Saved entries
++++++++

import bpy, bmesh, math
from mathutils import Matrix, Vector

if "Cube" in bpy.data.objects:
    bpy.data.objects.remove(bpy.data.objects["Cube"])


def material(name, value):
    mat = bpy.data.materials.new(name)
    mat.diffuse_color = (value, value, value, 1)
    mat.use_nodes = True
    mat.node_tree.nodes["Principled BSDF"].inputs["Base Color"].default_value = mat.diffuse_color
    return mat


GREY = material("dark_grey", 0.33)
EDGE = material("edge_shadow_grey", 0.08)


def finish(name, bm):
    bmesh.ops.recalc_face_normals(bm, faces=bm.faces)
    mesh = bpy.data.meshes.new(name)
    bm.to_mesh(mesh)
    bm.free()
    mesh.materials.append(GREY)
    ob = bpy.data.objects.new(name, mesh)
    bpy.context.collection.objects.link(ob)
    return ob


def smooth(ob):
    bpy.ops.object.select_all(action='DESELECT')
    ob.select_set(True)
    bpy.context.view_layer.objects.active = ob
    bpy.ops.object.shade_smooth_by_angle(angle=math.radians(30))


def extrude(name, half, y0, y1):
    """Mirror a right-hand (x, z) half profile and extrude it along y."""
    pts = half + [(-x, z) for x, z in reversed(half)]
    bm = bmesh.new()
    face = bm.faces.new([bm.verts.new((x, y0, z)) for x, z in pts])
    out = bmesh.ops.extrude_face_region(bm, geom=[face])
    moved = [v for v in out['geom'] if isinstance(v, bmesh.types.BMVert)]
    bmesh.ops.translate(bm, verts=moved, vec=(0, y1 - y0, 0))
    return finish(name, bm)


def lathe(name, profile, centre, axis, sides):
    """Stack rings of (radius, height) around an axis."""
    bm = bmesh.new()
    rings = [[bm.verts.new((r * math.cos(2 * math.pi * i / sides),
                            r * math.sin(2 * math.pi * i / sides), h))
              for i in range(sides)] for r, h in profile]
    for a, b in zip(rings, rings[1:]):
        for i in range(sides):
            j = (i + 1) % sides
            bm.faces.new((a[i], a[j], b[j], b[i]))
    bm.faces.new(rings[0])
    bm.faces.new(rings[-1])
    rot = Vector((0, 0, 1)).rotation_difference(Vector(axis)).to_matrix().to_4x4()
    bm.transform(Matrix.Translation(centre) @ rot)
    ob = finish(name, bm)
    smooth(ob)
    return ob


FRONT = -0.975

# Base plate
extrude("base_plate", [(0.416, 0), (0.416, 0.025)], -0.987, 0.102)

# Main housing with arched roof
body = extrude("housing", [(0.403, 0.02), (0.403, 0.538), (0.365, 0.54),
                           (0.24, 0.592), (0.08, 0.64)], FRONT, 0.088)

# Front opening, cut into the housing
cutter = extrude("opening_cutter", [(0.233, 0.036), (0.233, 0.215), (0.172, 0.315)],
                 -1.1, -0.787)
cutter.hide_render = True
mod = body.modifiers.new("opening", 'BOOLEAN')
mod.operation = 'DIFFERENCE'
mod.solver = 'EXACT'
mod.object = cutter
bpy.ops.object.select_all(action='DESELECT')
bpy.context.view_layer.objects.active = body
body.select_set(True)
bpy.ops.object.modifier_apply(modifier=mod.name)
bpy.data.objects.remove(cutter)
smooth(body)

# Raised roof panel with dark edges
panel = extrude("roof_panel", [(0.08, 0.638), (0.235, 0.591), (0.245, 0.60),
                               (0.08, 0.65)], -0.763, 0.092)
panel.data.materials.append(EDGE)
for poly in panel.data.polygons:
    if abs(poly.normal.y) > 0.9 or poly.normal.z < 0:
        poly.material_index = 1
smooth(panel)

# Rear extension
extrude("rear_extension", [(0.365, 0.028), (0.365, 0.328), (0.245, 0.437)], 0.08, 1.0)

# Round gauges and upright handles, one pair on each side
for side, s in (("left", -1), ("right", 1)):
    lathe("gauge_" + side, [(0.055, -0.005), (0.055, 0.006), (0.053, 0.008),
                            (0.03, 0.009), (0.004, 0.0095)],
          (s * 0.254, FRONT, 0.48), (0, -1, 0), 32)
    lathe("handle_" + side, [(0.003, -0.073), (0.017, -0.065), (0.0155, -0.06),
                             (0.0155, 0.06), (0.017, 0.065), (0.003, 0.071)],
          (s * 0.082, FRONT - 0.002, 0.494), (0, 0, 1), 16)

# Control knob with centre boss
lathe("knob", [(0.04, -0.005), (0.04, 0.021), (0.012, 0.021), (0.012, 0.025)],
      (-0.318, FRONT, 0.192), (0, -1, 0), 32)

++++++++

- _Work item_: For this exercise, copy word for word the line that contains "for side, s" and every line after it, ending with the last line of the entries above.

- _Expected answer_:
for side, s in (("left", -1), ("right", 1)):
    lathe("gauge_" + side, [(0.055, -0.005), (0.055, 0.006), (0.053, 0.008),
                            (0.03, 0.009), (0.004, 0.0095)],
          (s * 0.254, FRONT, 0.48), (0, -1, 0), 32)
    lathe("handle_" + side, [(0.003, -0.073), (0.017, -0.065), (0.0155, -0.06),
                             (0.0155, 0.06), (0.017, 0.065), (0.003, 0.071)],
          (s * 0.082, FRONT - 0.002, 0.494), (0, 0, 1), 16)

# Control knob with centre boss
lathe("knob", [(0.04, -0.005), (0.04, 0.021), (0.012, 0.021), (0.012, 0.025)],
      (-0.318, FRONT, 0.192), (0, -1, 0), 32)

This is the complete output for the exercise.